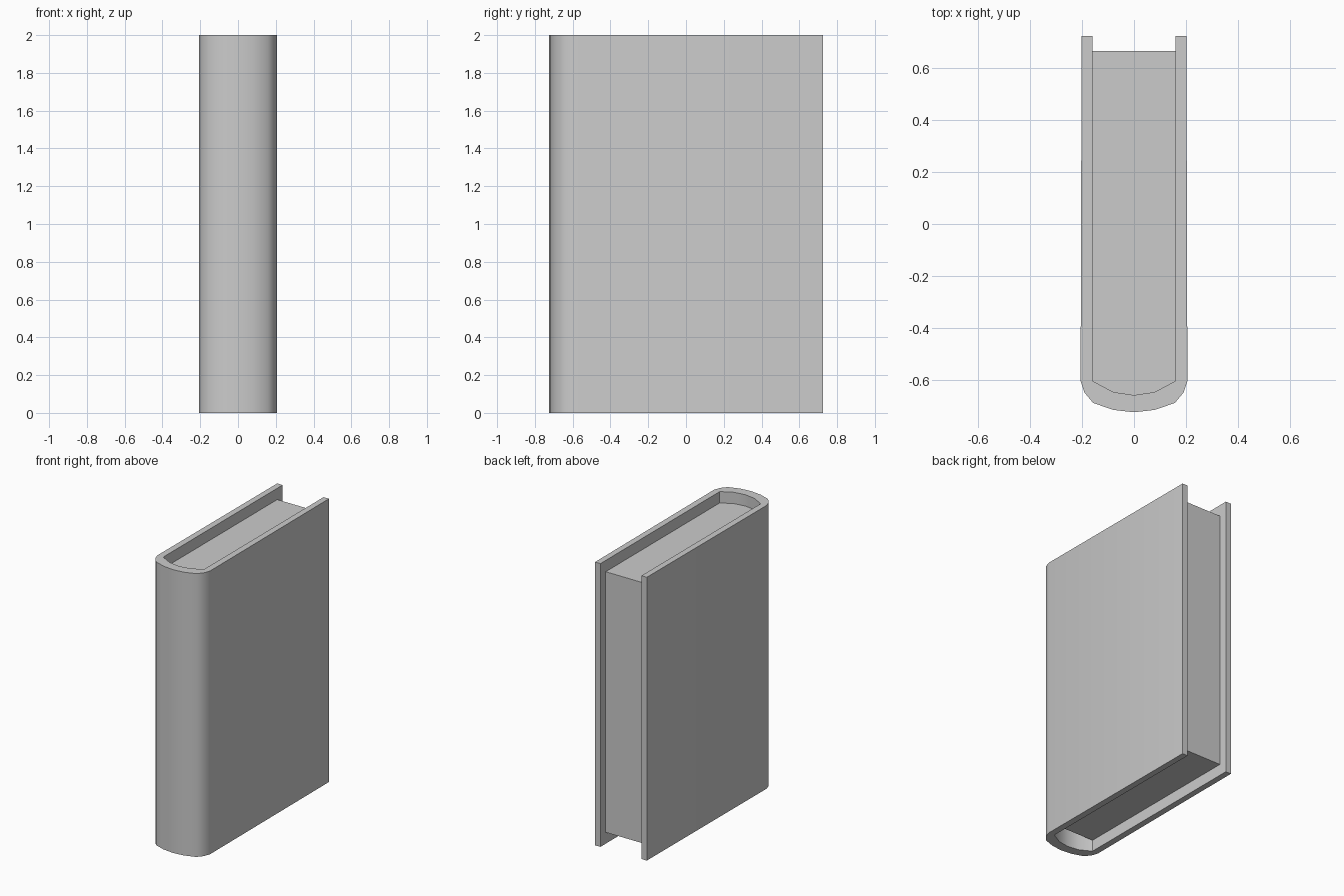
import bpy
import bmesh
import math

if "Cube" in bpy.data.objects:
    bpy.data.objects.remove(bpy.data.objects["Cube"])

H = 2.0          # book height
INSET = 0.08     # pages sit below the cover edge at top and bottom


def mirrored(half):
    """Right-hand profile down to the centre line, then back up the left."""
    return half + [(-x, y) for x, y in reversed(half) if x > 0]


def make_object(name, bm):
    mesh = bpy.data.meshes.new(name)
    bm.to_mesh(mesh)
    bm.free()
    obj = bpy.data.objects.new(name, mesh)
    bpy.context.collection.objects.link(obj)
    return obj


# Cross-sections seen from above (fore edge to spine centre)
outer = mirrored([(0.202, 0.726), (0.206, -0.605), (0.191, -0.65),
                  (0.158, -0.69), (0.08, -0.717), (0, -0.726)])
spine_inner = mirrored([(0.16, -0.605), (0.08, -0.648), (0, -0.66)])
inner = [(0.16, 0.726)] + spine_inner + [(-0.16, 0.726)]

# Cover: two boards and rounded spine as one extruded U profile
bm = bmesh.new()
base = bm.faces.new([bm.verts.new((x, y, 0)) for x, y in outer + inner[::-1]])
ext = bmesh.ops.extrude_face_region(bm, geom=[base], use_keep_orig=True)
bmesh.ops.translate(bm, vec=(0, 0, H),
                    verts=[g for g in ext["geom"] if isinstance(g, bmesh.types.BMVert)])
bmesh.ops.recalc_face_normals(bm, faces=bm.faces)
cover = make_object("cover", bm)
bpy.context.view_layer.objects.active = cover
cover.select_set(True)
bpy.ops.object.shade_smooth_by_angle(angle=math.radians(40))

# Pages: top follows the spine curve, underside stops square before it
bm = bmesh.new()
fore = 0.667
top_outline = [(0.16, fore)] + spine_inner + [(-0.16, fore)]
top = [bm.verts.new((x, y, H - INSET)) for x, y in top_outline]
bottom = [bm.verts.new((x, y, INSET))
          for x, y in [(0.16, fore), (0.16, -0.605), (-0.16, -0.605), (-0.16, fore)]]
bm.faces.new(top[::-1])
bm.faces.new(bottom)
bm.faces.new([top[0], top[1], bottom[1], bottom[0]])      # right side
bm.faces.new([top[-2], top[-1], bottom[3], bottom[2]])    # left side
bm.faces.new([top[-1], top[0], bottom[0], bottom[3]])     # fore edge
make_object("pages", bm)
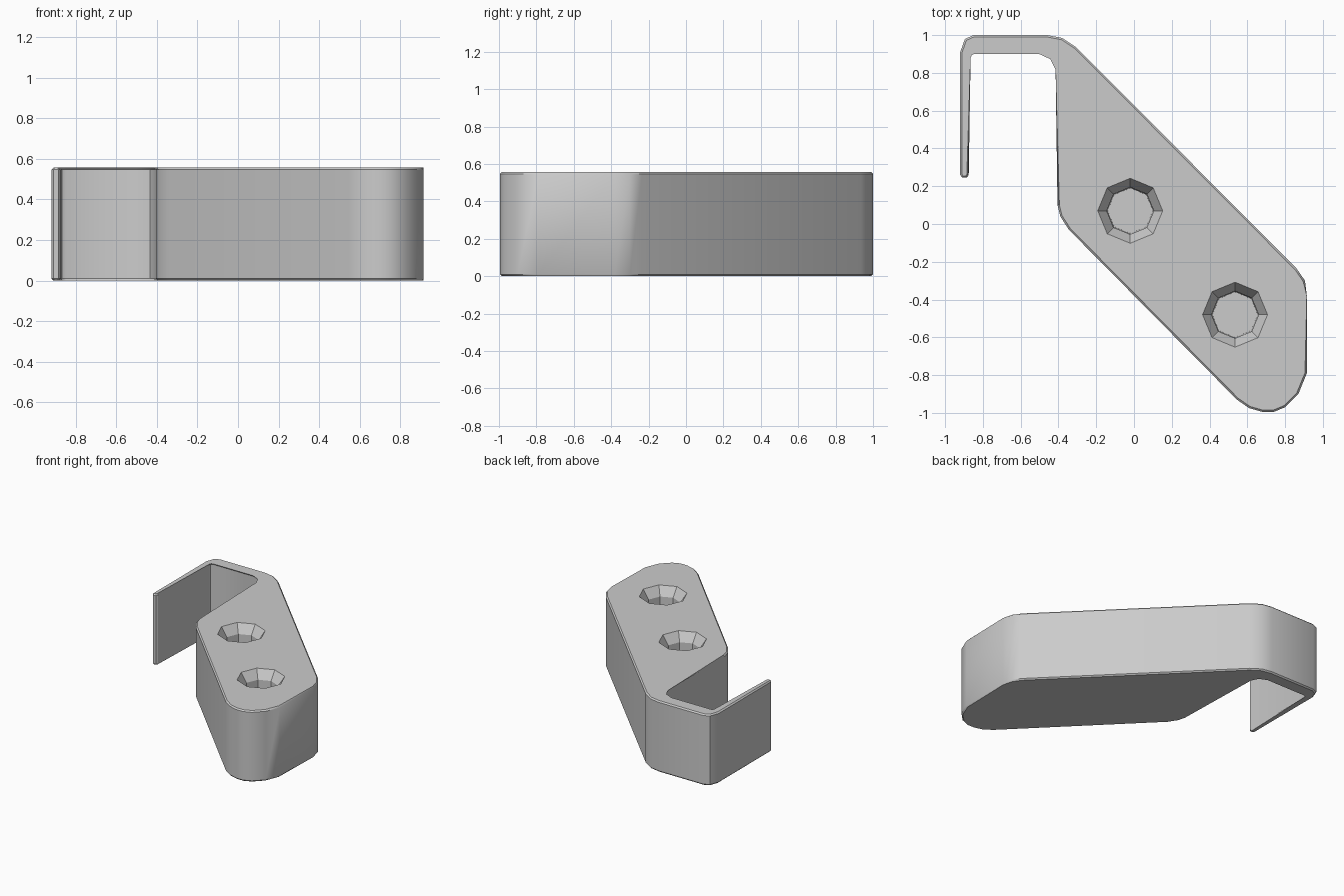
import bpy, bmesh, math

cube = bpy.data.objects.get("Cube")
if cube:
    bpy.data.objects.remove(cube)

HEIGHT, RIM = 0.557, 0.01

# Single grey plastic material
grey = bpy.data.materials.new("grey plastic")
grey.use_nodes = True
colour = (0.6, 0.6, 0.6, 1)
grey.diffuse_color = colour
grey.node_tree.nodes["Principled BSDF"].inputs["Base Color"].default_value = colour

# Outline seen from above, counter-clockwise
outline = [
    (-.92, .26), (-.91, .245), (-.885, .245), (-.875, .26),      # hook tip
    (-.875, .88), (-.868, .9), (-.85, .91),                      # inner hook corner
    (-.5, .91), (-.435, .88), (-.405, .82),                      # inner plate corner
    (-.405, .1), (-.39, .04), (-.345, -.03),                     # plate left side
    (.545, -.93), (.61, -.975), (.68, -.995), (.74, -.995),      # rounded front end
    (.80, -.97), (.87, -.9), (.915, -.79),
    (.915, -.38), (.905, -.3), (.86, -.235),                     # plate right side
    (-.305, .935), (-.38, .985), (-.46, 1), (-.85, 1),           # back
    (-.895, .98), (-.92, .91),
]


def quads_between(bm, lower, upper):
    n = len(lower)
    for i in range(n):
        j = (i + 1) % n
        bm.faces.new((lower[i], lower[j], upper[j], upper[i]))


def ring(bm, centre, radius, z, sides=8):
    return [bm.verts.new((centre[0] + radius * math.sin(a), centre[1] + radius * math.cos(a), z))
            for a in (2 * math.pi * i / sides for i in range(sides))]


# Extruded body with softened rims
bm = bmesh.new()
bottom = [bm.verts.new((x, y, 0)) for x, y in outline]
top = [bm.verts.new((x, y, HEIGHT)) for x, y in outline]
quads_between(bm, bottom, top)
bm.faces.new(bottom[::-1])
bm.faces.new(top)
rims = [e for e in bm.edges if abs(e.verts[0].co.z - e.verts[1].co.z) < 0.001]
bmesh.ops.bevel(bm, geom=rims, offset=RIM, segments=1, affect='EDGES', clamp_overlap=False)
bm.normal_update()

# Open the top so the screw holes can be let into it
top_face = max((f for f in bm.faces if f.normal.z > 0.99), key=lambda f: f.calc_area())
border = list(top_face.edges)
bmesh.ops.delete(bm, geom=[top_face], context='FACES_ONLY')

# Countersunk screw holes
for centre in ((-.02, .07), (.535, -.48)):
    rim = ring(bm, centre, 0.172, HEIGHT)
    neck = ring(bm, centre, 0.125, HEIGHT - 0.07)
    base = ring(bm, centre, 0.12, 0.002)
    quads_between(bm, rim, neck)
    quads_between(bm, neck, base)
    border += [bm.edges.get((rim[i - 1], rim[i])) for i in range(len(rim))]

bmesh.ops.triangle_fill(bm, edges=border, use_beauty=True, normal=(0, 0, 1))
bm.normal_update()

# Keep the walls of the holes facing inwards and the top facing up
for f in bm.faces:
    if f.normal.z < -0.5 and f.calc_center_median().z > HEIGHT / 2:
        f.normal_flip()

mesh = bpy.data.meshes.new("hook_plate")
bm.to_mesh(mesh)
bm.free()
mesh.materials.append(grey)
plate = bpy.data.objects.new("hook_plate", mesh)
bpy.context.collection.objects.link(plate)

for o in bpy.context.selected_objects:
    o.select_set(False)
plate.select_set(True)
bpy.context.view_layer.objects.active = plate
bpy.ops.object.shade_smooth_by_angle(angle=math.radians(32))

- [PROBLEM TO WORK ON]
Set down, from the entries above, exactly the lines from the one with "# Extruded body with softened rims" up to and including the one with "base = ring(bm, centre, 0.12, 0.002)", and no other lines.

- [TASK RESPONSE]
# Extruded body with softened rims
bm = bmesh.new()
bottom = [bm.verts.new((x, y, 0)) for x, y in outline]
top = [bm.verts.new((x, y, HEIGHT)) for x, y in outline]
quads_between(bm, bottom, top)
bm.faces.new(bottom[::-1])
bm.faces.new(top)
rims = [e for e in bm.edges if abs(e.verts[0].co.z - e.verts[1].co.z) < 0.001]
bmesh.ops.bevel(bm, geom=rims, offset=RIM, segments=1, affect='EDGES', clamp_overlap=False)
bm.normal_update()

# Open the top so the screw holes can be let into it
top_face = max((f for f in bm.faces if f.normal.z > 0.99), key=lambda f: f.calc_area())
border = list(top_face.edges)
bmesh.ops.delete(bm, geom=[top_face], context='FACES_ONLY')

# Countersunk screw holes
for centre in ((-.02, .07), (.535, -.48)):
    rim = ring(bm, centre, 0.172, HEIGHT)
    neck = ring(bm, centre, 0.125, HEIGHT - 0.07)
    base = ring(bm, centre, 0.12, 0.002)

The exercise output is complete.